"Totally broken." I said, hung up the phone and returned to watching The Young and the Restless.
When my dad came home he went immediately to the barn. I followed. Convinced the lawnmower was a goner, I rattled on beside him as he yanked the cord, checked the gas and adjusted the choke. "Yep," I said, "It's broken. Guess we'll have to get rid of it. Guess we need a brand new one. Probably should get one of those power ones. This one is definitely broken. Definitely useless. Definitely." On and on I went while my dad messed with the mower. And, what do you know, it wasn't too long before that bastard machine sprung to life.
"Spark plug," my dad yelled over the noise of the mower. "She's still good ... just needed the spark. Get to mowing, Kiddo." And I did. And it worked just fine. Of course it did. It wasn't broken. Everything was still there, but without the spark, it was useless.

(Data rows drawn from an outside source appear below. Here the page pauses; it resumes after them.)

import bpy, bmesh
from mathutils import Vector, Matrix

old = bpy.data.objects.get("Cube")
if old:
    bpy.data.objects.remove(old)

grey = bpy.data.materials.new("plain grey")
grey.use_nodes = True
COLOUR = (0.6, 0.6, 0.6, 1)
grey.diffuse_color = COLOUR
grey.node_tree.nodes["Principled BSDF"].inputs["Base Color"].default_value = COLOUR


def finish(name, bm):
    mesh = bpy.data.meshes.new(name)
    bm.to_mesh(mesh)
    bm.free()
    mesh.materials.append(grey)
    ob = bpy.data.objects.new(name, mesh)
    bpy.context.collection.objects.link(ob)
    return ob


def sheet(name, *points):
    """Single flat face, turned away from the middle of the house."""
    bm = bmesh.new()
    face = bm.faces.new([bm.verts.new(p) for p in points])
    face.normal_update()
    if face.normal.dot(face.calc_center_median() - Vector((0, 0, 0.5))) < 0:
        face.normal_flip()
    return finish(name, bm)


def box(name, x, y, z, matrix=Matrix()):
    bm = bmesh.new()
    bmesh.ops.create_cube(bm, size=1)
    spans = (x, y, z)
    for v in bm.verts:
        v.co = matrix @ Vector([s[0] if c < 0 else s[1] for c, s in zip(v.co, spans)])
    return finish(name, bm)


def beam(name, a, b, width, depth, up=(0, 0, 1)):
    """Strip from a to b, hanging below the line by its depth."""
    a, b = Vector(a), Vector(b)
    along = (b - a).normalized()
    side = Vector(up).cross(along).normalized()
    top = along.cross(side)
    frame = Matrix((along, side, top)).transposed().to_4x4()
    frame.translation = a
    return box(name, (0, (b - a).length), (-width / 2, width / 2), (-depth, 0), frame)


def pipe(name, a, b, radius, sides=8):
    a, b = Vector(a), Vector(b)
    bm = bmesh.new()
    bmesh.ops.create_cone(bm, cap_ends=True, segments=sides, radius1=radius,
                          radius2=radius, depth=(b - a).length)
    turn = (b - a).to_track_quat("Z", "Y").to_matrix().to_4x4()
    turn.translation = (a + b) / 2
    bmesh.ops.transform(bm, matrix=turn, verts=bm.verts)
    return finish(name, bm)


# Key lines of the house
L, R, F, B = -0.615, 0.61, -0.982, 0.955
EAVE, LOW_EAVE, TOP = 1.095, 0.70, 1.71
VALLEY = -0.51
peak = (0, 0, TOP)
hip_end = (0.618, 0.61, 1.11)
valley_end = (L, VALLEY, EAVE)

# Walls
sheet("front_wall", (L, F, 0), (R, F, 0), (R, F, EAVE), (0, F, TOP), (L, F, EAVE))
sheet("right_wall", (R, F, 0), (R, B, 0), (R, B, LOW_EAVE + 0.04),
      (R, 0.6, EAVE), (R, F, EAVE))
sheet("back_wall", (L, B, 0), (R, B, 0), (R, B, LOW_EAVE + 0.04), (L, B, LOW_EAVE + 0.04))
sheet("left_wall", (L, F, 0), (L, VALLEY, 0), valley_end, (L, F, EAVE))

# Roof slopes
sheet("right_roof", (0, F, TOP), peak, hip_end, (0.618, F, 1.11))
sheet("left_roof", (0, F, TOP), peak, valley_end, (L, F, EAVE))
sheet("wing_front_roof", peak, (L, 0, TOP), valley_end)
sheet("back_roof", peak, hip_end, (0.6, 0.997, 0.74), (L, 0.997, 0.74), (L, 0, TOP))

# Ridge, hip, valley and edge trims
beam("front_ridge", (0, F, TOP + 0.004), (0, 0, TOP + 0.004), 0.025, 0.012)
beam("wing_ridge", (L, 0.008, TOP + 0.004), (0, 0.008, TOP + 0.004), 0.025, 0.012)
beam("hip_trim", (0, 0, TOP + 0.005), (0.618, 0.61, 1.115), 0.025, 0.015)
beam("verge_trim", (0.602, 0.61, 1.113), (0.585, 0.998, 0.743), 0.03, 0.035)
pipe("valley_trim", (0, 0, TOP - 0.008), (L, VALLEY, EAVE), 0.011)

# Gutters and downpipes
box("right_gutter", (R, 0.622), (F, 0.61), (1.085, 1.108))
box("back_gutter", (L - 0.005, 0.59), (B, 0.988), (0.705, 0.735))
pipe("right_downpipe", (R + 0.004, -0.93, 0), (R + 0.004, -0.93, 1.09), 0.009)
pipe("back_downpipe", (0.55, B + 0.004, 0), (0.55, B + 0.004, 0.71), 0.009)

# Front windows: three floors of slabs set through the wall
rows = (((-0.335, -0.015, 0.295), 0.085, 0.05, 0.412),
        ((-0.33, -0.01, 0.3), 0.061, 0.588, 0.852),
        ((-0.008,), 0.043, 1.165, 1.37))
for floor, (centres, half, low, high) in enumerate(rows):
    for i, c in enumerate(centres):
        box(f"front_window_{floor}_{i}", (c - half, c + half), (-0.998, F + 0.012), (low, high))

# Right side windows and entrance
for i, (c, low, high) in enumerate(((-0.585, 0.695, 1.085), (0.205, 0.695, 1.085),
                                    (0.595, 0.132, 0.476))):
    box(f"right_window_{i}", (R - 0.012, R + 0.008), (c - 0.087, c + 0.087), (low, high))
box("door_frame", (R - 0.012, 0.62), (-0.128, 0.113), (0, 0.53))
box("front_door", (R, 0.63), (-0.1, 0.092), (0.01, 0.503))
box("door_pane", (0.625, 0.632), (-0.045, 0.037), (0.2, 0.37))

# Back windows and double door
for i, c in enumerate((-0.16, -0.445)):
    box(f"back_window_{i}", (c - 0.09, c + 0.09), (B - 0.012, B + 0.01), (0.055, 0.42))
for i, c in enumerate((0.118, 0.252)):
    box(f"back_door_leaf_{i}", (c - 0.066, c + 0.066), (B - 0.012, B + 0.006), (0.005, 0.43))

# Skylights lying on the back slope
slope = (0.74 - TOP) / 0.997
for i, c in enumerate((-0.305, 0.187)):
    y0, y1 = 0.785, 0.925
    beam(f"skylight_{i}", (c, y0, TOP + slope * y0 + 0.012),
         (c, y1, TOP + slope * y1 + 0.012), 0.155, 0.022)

I hate cancer for a lot of reasons. I hate it for what it does, I hate it for what it causes, I hate it for Jen, and Alison and Bridget and Becky and Daddy and Grandma and Linda and Jackie and Anna. I hate it because it's scary and frightening. I hate it because it's sneaky and ruthless. I hate it because it isn't fair.
And I hate it because it took my spark.
Just a few short months after my hospitalization and through the miracle of modern medicine and despite our fears, I was recovering. My scan was clear. My hair was growing. My lungs were breathing, my stamina was returning and my appetite - well, that homecoming was fast and furious. I was recovering. But I wasn't well. I may have looked okay on the outside but I wasn't okay. And as much as I tried to be okay, something was missing. Everything I once cherished and loved about the real me, the inside me, the me I enjoy the most was gone. Bupkis. I could varrump but I couldn't vroooom. And to be even more honest, I thought I was a goner for good.
Cancer took my spark. And you gave it back.
Thank you. Thank you for everything. For every opportunity. For every laugh. For every mile. For every high five and fist bump. To my partners at the event, thank you for listening to me. Thank you for playing "Greatest American Hero" again and again. Thank you for tolerating my calls to the 1-800 number when I couldn't find the command center. Thank you for shuttling me around the route and thank you for scheduling "emergency media calls" at exactly the right time. Thank you for being my official and unofficial writers and thank you for letting me steal all the good jokes and claim them as my own. Thank you for reminding me over and over again what city we are in and for more than my share of Executive stickers. Thank you for understanding the importance of colored index cards.
To the amazing walkers and crew members of the 3 Day for the Cure, thank you. Thank you for walking with me. Thank you for fixing my back so many times. Thank you for sharing your stories with me. Thank you for letting me cry with you when you told me about your fears and losses and worries about your next scan, next appointment, next test. Thank you for trusting me with your hopes. Thank you for trying to scan my credential again and again and for giving me about 100 route cards per event. Thank you for giving me extra potatoes when I asked and for laughing at the dumb jokes I tell again and again. Thank you for giving me a space to heal and to hope. Thank you for welcoming me to your event each weekend and making every city my favorite city. Thank you for inspiring me. And for truly living the cure, not just walking for it. Thank you for never giving up.
And to the amazing organization I've been honored to represent for the last 4 years. Thank you. Thank you for giving hope. And for providing a place for others to hope and shed the boat anchor of impotence and helplessness. Thank you for the sacrifice you all make to this cause. Thank you for not only doing what you can but for doing what others can't.
The 3 Day has been some of the best moments of my life.
Thank you. I will always be grateful for the spark.